PROBLEM REQUIREMENTS:
Begin at the top of the records below and return each line exactly through the line with "bm.to_mesh(me)". Skip pictures.

(Stored data entries)
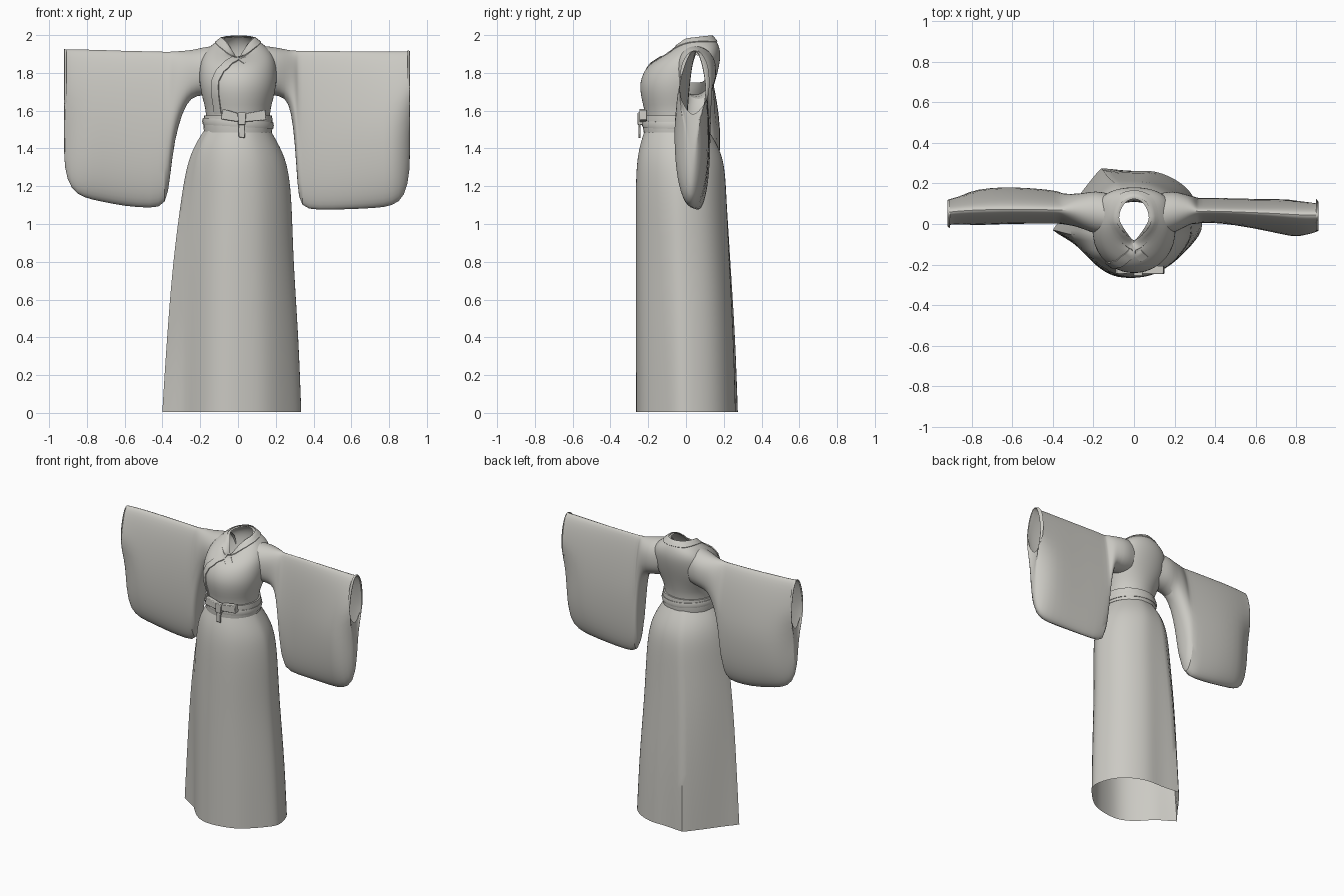
import bpy, bmesh, math
from mathutils import Vector
from mathutils.bvhtree import BVHTree

if "Cube" in bpy.data.objects:
    bpy.data.objects.remove(bpy.data.objects["Cube"])

cloth = bpy.data.materials.new("warm_grey_cloth")
cloth.diffuse_color = (0.6, 0.59, 0.55, 1)
cloth.use_nodes = True
cloth.node_tree.nodes["Principled BSDF"].inputs["Base Color"].default_value = cloth.diffuse_color


def finish(name, bm, levels=1, angle=50):
    bmesh.ops.recalc_face_normals(bm, faces=bm.faces)
    me = bpy.data.meshes.new(name)
    bm.to_mesh(me)
    ob = bpy.data.objects.new(name, me)
    bpy.context.collection.objects.link(ob)
    me.materials.append(cloth)
    bpy.ops.object.select_all(action='DESELECT')
    ob.select_set(True)
    bpy.context.view_layer.objects.active = ob
    bpy.ops.object.shade_smooth_by_angle(angle=math.radians(angle))
    if levels:
        mod = ob.modifiers.new("soften", 'SUBSURF')
        mod.levels = mod.render_levels = levels
    return ob


def loft(rings, closed=True, creased=()):
    bm = bmesh.new()
    crease = bm.edges.layers.float.new("crease_edge")
    rows = [[bm.verts.new(p) for p in r] for r in rings]
    n = len(rows[0])
    for a, b in zip(rows, rows[1:]):
        for i in range(n if closed else n - 1):
            j = (i + 1) % n
            bm.faces.new((a[i], a[j], b[j], b[i]))
        for i in creased:
            bm.edges.get((a[i], b[i]))[crease] = 0.9
    return bm


def smooth_path(pts, steps=5):
    # Catmull-Rom through the points
    p = [Vector(q) for q in pts]
    p = [2 * p[0] - p[1]] + p + [2 * p[-1] - p[-2]]
    out = []
    for a, b, c, d in zip(p, p[1:], p[2:], p[3:]):
        for k in range(steps):
            t = k / steps
            out.append(0.5 * (2 * b + (c - a) * t + (2 * a - 5 * b + 4 * c - d) * t * t
                              + (3 * b - a - 3 * c + d) * t ** 3))
    return out + [p[-2]]


def clamp(t):
    return min(1, max(0, t))


# Skirt: pointed wrap at the hem blending to an oval waist
hem = [(.34, 0), (.31, .115), (.24, .205), (.10, .268), (0, .255), (-.16, .275), (-.25, .165),
       (-.33, .05), (-.40, -.03), (-.268, -.11), (-.185, -.21), (-.08, -.272), (.05, -.256),
       (.155, -.228), (.255, -.135), (.325, -.055)]
skirt_rows = [(.005, -.405, .342, -.272, .272), (.4, -.38, .327, -.272, .262),
              (.8, -.348, .298, -.272, .239), (1.1, -.308, .29, -.272, .222),
              (1.25, -.285, .276, -.27, .215), (1.35, -.26, .253, -.262, .2),
              (1.43, -.224, .213, -.245, .165), (1.50, -.178, .172, -.22, .12)]
rings = []
for z, x0, x1, y0, y1 in skirt_rows:
    w = max(0, 1 - z / 1.4) ** 0.6
    ring = []
    for hx, hy in hem:
        u = Vector(((hx + .03) / .37, hy / .27))
        u = u.normalized().lerp(u, w)
        ring.append(((x0 + x1) / 2 + u.x * (x1 - x0) / 2, (y0 + y1) / 2 + u.y * (y1 - y0) / 2, z))
    rings.append(ring)
finish("skirt", loft(rings, creased=(5, 8, 9)), 2)


def oval(z, rx, y0, y1, drop=0, taper=0, n=32):
    boxy = clamp((z - 1.62) / .12) * clamp((1.99 - z) / .05)   # fuller shoulder blades
    ring = []
    for i in range(n):
        a = 2 * math.pi * i / n
        s = math.sin(a)
        front = max(0, -s)
        depth = s ** (1 - .45 * boxy) if s > 0 else s
        ring.append((rx * math.cos(a) * (1 - taper * front), (y0 + y1) / 2 + depth * (y1 - y0) / 2,
                     z - drop * front ** 2 - drop * .12 * (1 - s)))
    return ring


# Bodice, open at the waist, neck and arm holes
bodice_rows = [(1.48, .17, -.21, .11), (1.58, .168, -.215, .11), (1.63, .178, -.228, .12),
               (1.69, .195, -.242, .135), (1.75, .205, -.245, .153), (1.81, .205, -.224, .17),
               (1.86, .2, -.19, .18, .01), (1.90, .186, -.157, .183, .025),
               (1.94, .157, -.132, .176, .045, .1), (1.968, .122, -.115, .162, .07, .3),
               (1.995, .092, -.1, .14, .1, .5), (1.99, .074, -.08, .124, .1, .6)]
bodice = loft([oval(*r) for r in bodice_rows])
bmesh.ops.recalc_face_normals(bodice, faces=bodice.faces)
surface = BVHTree.FromBMesh(bodice)
holes = [f for f in bodice.faces for c in [f.calc_center_median()]
         if abs(c.x) > .14 and ((c.y - .055) / .06) ** 2 + ((c.z - 1.81) / .085) ** 2 < 1]
bmesh.ops.delete(bodice, geom=holes, context='FACES')
finish("bodice", bodice)

# Collar: one band from the tucked end, round the neck and down the lapel
collar = [(.045, -.15, 1.82), (0, -.11, 1.87), (-.055, -.06, 1.92), (-.095, .02, 1.965),
          (-.075, .12, 1.98), (0, .15, 1.985), (.075, .12, 1.98), (.095, .02, 1.965),
          (.055, -.06, 1.92), (0, -.12, 1.865), (-.06, -.17, 1.82), (-.105, -.19, 1.77),
          (-.12, -.2, 1.68), (-.115, -.19, 1.58)]
path = smooth_path(collar)
strip = []
for i, p in enumerate(path):
    tangent = (path[min(i + 1, len(path) - 1)] - path[max(i - 1, 0)]).normalized()
    on, nor, _, _ = surface.find_nearest(p)
    side = tangent.cross(nor).normalized()
    lift = .003 + .003 * i / len(path)
    row = []
    for k in (-1, -.95, -.5, 0, .5, .95, 1):
        q, n, _, _ = surface.find_nearest(on + side * .024 * k)
        row.append(q + n * (lift if abs(k) < 1 else 0))
    strip.append(row)
finish("collar_band", loft(strip, closed=False), 0)

# Sleeves: x, top, bottom, front, back for each station, ending at the cuff opening
right = [(.12, 1.945, 1.69, -.06, .15), (.19, 1.938, 1.68, -.05, .166), (.25, 1.925, 1.672, -.015, .148),
         (.282, 1.92, 1.60, 0, .14), (.302, 1.92, 1.42, 0, .135), (.315, 1.92, 1.2, 0, .13),
         (.328, 1.92, 1.08, .005, .13), (.42, 1.92, 1.07, .005, .13), (.58, 1.918, 1.074, -.02, .125),
         (.72, 1.918, 1.08, -.05, .125), (.82, 1.918, 1.09, -.075, .12), (.885, 1.918, 1.14, -.075, .115),
         (.912, 1.918, 1.28, -.05, .11), (.91, 1.919, 1.45, -.04, .115), (.898, 1.92, 1.58, -.035, .125)]
left = [(-.12, 1.945, 1.69, -.06, .15), (-.19, 1.935, 1.68, -.05, .166), (-.25, 1.92, 1.672, -.025, .152),
        (-.295, 1.918, 1.59, -.01, .15), (-.335, 1.915, 1.45, -.005, .15), (-.36, 1.915, 1.25, 0, .155),
        (-.378, 1.915, 1.09, 0, .165), (-.46, 1.918, 1.08, 0, .175), (-.6, 1.92, 1.09, 0, .185),
        (-.72, 1.925, 1.115, -.005, .18), (-.82, 1.927, 1.135, -.01, .165), (-.885, 1.928, 1.18, -.015, .145),
        (-.922, 1.928, 1.29, -.02, .13), (-.92, 1.928, 1.45, -.02, .12), (-.908, 1.926, 1.58, -.02, .12)]
for name, rows, seam in (("right_sleeve", right, .03), ("left_sleeve", left, .065)):
    rings = []
    for x, zt, zb, y0, y1 in rows:
        ring = []
        for i in range(24):
            a = 2 * math.pi * i / 24
            c, s = math.cos(a), math.sin(a)
            v = math.copysign(abs(c) ** .85, c)          # 1 at the shoulder, -1 at the hem
            z = (zt + zb) / 2 + v * (zt - zb) / 2
            up = clamp((zt - zb - .3) / .4) * max(0, v)  # hanging bag is fuller low down
            mid = (y0 + y1) / 2 * (1 - .6 * up) + .036 * up
            half = (1 - .3 * up) * (y1 - y0) / 2
            # below the cuff the outer end rounds off to a seam
            pinch = clamp((1.66 - z) / .12) * clamp((abs(x) - .8) / .11) ** 2
            mid += (seam - mid) * pinch
            ring.append((x, mid + s * half * (1 - .65 * pinch), z))
        rings.append(ring)
    finish(name, loft(rings))


# Sash: a wide band with a narrower, slanted band over it
def band(name, z0, z1, grow, tilt):
    rows = [(z0, 0), (z0, grow), ((z0 + z1) / 2, grow + .004), (z1, grow), (z1, 0)]
    rings = [[(x, y, z + tilt * x) for x, y, z in oval(zz, .17 + g, -.215 - g, .112 + g)]
             for zz, g in rows]
    finish(name, loft(rings), 0, 35)


band("sash", 1.485, 1.575, .01, 0)
band("sash_cord", 1.515, 1.55, .016, -.06)


# Bow at the front: knot, loops and hanging tail
def plate(name, outline, y, depth):
    bm = bmesh.new()
    face = bm.faces.new([bm.verts.new((x, y, z)) for x, z in outline])
    ext = bmesh.ops.extrude_face_region(bm, geom=[face])
    for v in ext["geom"]:
        if isinstance(v, bmesh.types.BMVert):
            v.co.y += depth
    ob = finish(name, bm, 0, 35)
    mod = ob.modifiers.new("round", 'BEVEL')
    mod.width, mod.segments = .004, 2


plate("bow_knot", [(0, 1.525), (.04, 1.525), (.042, 1.59), (-.002, 1.59)], -.256, .03)
plate("bow_left_loop", [(.005, 1.54), (.005, 1.585), (-.08, 1.61), (-.092, 1.555)], -.246, .03)
plate("bow_right_loop", [(.035, 1.54), (.15, 1.55), (.145, 1.605), (.035, 1.585)], -.246, .04)
plate("bow_tail", [(.002, 1.53), (.004, 1.46), (.036, 1.455), (.038, 1.53)], -.252, .012)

EXERCISE RESPONSE:
import bpy, bmesh, math
from mathutils import Vector
from mathutils.bvhtree import BVHTree

if "Cube" in bpy.data.objects:
    bpy.data.objects.remove(bpy.data.objects["Cube"])

cloth = bpy.data.materials.new("warm_grey_cloth")
cloth.diffuse_color = (0.6, 0.59, 0.55, 1)
cloth.use_nodes = True
cloth.node_tree.nodes["Principled BSDF"].inputs["Base Color"].default_value = cloth.diffuse_color


def finish(name, bm, levels=1, angle=50):
    bmesh.ops.recalc_face_normals(bm, faces=bm.faces)
    me = bpy.data.meshes.new(name)
    bm.to_mesh(me)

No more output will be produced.